At the award ceremony, hosted by Olgun Şimşek, the President of the Hrant Dink Foundation, Rakel Dink made the opening remarks. Ara Dinkjian, initiating the award ceremony with his piece entitled Keesher Bar, after the opening remarks, took the stage with Ari Hergel to give a musical performance.

Before the awards presentation, Inspirations, a group of people and institutions from Turkey and from all corners of the world who multiply hope for the future with the steps they take, were saluted with a film acknowledging their achievements. The Inspirations of 2014 included Galata Fotoğrafhanesi and the Photography Foundation in Turkey which organized the “The Photographer Children of Soma Workshop” in Elmadere village, following the great Soma mine disaster, in order to provide support to children during the difficult process they faced; the Palestinian non-governmental association, ADDAMEER [Arabic for ‘conscience’], providing support for Palestinian political prisoners held in Israel and Palestine prisons; Ta’ayush [Arabic for ‘living together’], a group of Palestinians and Jews, to end the Israeli occupation and to achieve full civil equality through daily non-violent direct-action; the Institute for Reporters’ Freedom and Safety in Azerbaijan working against governmental restrictions on freedom of expression and press freedom; the Kazova workers in Turkey who occupied their workplace when their factory was closed and they were fired without compensation, and continued production; the AEK supporters’ group Original 21which unfurled a banner, featuring Alexandros Grigoropoulos and Berkin Elvan, victims of police violence on both sides of the Aegean Sea; a group of Japan citizens who prepared a video in Turkish, expressing the shame they felt of the Prime Minister of Japan regarding their government’s sale of a nuclear power station to Turkey; the Viasna Human Rights Centre in Belarus providing assistance to political prisoners and their families; the Earth Tables in Turkey during the month of Ramadan, in protest of luxurious iftar banquets organized at five-star hotels; Bytes for All from Pakistan working for freedom of expression and for the prevention of gender-based violence on the internet both in Pakistan and across the world; the movement that was initiated under the name Oy ve Ötesi/Votes and Beyond in order to find independent polling clerks for the 2014 local elections in Turkey because pro-government election rigging has been widespread, became an association in April 2014; the July 21 Association in Italy committed to the protection of the rights of the Roma and Sinti communities in Italy; and, Kıymet Peker who pulled her chair into the path of the bulldozer and started sitting to protect the park in her neighborhood from being demolished.

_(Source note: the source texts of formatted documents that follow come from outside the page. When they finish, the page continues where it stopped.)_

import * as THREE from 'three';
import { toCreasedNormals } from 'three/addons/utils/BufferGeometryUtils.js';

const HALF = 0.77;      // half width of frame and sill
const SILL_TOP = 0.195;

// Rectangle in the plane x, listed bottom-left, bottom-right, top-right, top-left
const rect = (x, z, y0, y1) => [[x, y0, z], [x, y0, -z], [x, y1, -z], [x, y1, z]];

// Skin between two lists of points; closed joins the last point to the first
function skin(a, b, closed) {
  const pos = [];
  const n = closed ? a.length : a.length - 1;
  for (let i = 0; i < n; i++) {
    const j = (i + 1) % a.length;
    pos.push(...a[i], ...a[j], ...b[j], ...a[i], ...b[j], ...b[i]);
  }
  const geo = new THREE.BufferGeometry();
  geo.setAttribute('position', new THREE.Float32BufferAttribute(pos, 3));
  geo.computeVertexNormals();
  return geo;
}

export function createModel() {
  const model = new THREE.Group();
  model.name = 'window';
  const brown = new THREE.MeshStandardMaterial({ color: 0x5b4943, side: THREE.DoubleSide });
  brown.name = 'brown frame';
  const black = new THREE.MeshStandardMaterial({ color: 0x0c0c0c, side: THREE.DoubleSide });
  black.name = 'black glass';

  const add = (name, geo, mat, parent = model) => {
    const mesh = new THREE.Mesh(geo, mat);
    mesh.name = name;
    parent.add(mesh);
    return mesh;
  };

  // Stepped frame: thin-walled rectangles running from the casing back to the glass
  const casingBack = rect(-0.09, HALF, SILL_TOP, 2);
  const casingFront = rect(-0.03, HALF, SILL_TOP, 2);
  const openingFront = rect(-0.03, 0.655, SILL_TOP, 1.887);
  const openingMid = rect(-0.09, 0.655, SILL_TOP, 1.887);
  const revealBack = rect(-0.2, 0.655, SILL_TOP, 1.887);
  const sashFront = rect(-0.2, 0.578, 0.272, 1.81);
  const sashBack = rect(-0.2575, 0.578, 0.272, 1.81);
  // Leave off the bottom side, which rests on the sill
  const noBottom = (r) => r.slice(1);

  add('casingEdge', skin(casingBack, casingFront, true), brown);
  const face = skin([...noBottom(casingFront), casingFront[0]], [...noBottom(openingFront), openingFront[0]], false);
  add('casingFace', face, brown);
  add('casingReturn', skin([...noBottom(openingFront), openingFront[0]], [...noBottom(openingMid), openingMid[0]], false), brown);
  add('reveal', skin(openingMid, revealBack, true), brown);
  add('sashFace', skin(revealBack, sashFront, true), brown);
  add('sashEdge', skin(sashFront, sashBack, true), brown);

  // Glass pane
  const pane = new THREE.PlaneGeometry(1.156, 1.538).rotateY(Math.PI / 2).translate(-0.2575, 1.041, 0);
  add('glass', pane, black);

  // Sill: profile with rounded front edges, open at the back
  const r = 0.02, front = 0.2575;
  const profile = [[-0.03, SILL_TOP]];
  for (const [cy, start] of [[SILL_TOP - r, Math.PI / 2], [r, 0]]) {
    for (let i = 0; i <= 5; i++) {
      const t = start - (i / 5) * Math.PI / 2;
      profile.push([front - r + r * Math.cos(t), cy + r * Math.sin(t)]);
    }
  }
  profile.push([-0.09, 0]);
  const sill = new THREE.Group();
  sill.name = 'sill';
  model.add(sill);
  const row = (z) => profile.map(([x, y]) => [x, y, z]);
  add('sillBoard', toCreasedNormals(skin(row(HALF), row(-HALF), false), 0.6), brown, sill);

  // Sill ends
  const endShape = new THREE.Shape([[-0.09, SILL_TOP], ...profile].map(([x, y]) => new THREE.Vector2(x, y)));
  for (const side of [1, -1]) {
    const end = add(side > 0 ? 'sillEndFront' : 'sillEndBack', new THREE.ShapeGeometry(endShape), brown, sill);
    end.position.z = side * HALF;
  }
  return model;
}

The Jury of the International Hrant Dink Award 2014 consists of Baskın Oran, Gerard Libaridian, Kenneth Roth, Kumi Naidoo, Mary Kaldor, Oya Baydar, Rakel Dink and 2013 International Hrant Dink Awardees Nataša Kandić and Saturday Mothers / People.

rnAlper Görmüş, Amira Hass, the Conscientious Objection Movement of Turkey, Baltasar Garzón, Ahmet Altan, Lydia Cacho, İsmail Beşikç, International “Memorial” Society Russia, Nataša Kandić and Saturday Mothers / People are the former laureates of the International Hrant Dink Award.

The award ceremony was broadcast live on www.hrantdink.org and www.hrantdinkodulu.org. All the details of the ceremony were followed in 3 languages (Turkish, English and Armenian) on Facebook and Twitter on the accounts of Hrant Dink Foundation and the award.

http://www.hrantdink.org/?Detail=15&Lang=en